As part of its attempts to promote economic security for the returnee population in the Batticaloa district, the ICRC has initiated an inland fisheries project aimed at restoring the livelihoods of more than 480 fishermen who earn a living from fresh water and lagoon fishing.
The project targets 404 households in Vaharai and 77 households in Pattipalai in Batticaloa West. The majority of families benefiting from the project were displaced due to military operations from the end of 2006 to around November 2007 and had been living with host families or in sites for the displaced before returning home. The main livelihood of this returnee community is fishing but they supplement lean periods with paddy cultivation, hunting, production of honey and collecting firewood for sale. Their needs upon returning home were identified by authorities at the Department of the Ministry of Fisheries, the ICRC's partner in implementing the project to restock four tanks in the target areas with 400,000 fingerlings between January and April 2008.
Vocational training from eight experts from the Fisheries Department has ensured that 90 beneficiaries are proficient in making and maintaining nets. They have also received instructions in theoretical aspects of fresh water fishing. This will help the community fish without damaging the tanks' eco-systems and maintain stock levels.
"The vocational training we received was good because we were shown net maintenance techniques so we can make the nets last longer," said Muthuthamby Kanapathy a returnee who has returned to his home in Mathurankernykulam after having spent time in a site for the displaced in Vaharai, Batticaloa.
Another important aspect of the vocational training is to strengthen the Fishermen's Cooperative Societies. The beneficiaries are organized into groups of five to make them more competitive at market. These Societies are also invaluable to the fishermen for the crisis loans they can provide.
"Apart from the practical aspects the vocational training was good because it made us aware of pensions and loans", said Kanapathy, who is also the President of the Fishermen's Cooperative Society for his area where, he says, nearly half the families fish.
The project will also provide 481 beneficiaries with a kit comprising three different varieties of fishing nets as well as other fishing accessories, while the five Cooperative Societies in the two areas will receive 74 canoes for their members. A total of 154 fishermen in Mathurankernykulam and Kunjankulam in Vaharai have already been given fishing nets while 251 fishermen in Cinnathattumunai and Periyathattumunai in Uriyankaddu Vaharai will be given 54 canoes and certificates proving that they have completed their vocational training.
"Project implementation is expected to be completed during the month of April after which monitoring will continue throughout 2008", said Massimiliano Cartura, of the ICRC office in Batticaloa whose brainchild the project is.
"The ultimate goal is to ensure there is food security for the beneficiaries as well as boost their income levels and saving capacities.
The project was designed with long term sustainability in mind so it can continue even after the ICRC has handed over the reins to the beneficiaries", added Cartura.

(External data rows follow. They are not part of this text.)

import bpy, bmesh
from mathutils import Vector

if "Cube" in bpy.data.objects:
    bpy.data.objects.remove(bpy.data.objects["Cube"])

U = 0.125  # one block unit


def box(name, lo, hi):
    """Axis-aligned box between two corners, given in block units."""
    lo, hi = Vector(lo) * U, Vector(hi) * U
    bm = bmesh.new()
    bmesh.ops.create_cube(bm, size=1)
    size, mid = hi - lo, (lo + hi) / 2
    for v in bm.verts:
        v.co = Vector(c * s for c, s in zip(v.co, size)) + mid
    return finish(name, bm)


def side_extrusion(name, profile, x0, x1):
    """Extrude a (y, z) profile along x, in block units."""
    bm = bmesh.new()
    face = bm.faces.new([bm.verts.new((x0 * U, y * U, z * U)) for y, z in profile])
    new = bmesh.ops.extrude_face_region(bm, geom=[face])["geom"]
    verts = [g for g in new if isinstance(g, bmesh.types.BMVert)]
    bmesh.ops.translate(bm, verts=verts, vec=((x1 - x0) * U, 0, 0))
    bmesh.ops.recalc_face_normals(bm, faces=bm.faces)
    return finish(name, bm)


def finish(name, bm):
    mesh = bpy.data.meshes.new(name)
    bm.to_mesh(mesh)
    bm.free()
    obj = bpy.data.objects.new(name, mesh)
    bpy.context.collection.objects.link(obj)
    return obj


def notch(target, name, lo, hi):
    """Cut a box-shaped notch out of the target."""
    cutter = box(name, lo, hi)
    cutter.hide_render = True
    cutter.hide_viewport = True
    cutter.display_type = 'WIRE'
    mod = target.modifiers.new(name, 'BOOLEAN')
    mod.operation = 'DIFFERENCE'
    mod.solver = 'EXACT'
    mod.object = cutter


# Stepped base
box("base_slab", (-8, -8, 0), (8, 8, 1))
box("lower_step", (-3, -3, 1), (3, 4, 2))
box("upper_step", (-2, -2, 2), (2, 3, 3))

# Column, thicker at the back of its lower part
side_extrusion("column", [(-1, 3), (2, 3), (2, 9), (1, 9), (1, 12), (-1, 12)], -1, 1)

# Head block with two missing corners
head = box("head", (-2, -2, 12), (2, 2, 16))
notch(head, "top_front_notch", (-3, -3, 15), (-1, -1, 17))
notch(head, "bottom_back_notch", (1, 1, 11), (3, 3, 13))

The introduction of the fingerlings into the local tank has brought hope to Sellan Thangeswaran who was forced to leave his home in Mathurankernikulam with his wife and seven-year-old daughter in 2006. They stayed at the ICRC's site for the displaced in Arlankulam in Vaharai until April 2007 before returning home.
"Before the displacement happened I was able to support my wife and daughter with the earnings I took home from fishing. Being displaced changed my life because I lost everything I had used for my fishing activities. With the assistance I received from various organizations I was able to buy a net and start fishing again. Although, I will not be able to fish from the tank immediately because the newly introduced fingerlings have to grow, I am very hopeful for the future", he added smiling.
Caroline Clarinval is the ICRC coordinator responsible for the project.
"This project targets entire communities having to restart their previous livelihoods without having the nets, canoes and other fishing gear to do so. To ensure the levels of sustainability and community empowerment that we expected from the project, we required the participation of all stakeholders from the beginning, including the Fisheries Ministry, the beneficiaries and the ICRC and this is something we managed to achieve."
Clarinval says the Ministry was involved from the beginning helping to identify the extent of the problem, being involved with the project planning and remaining committed until the project's completion.
"For instance the vocational training was carried out by experts from the Ministry", she explains. "The close relationship between all the stakeholders helped make the project a success. We will monitor the situation to determine whether the income levels of the beneficiaries have increased, to make sure they still have their materials and to stay abreast of the problems they face", she added.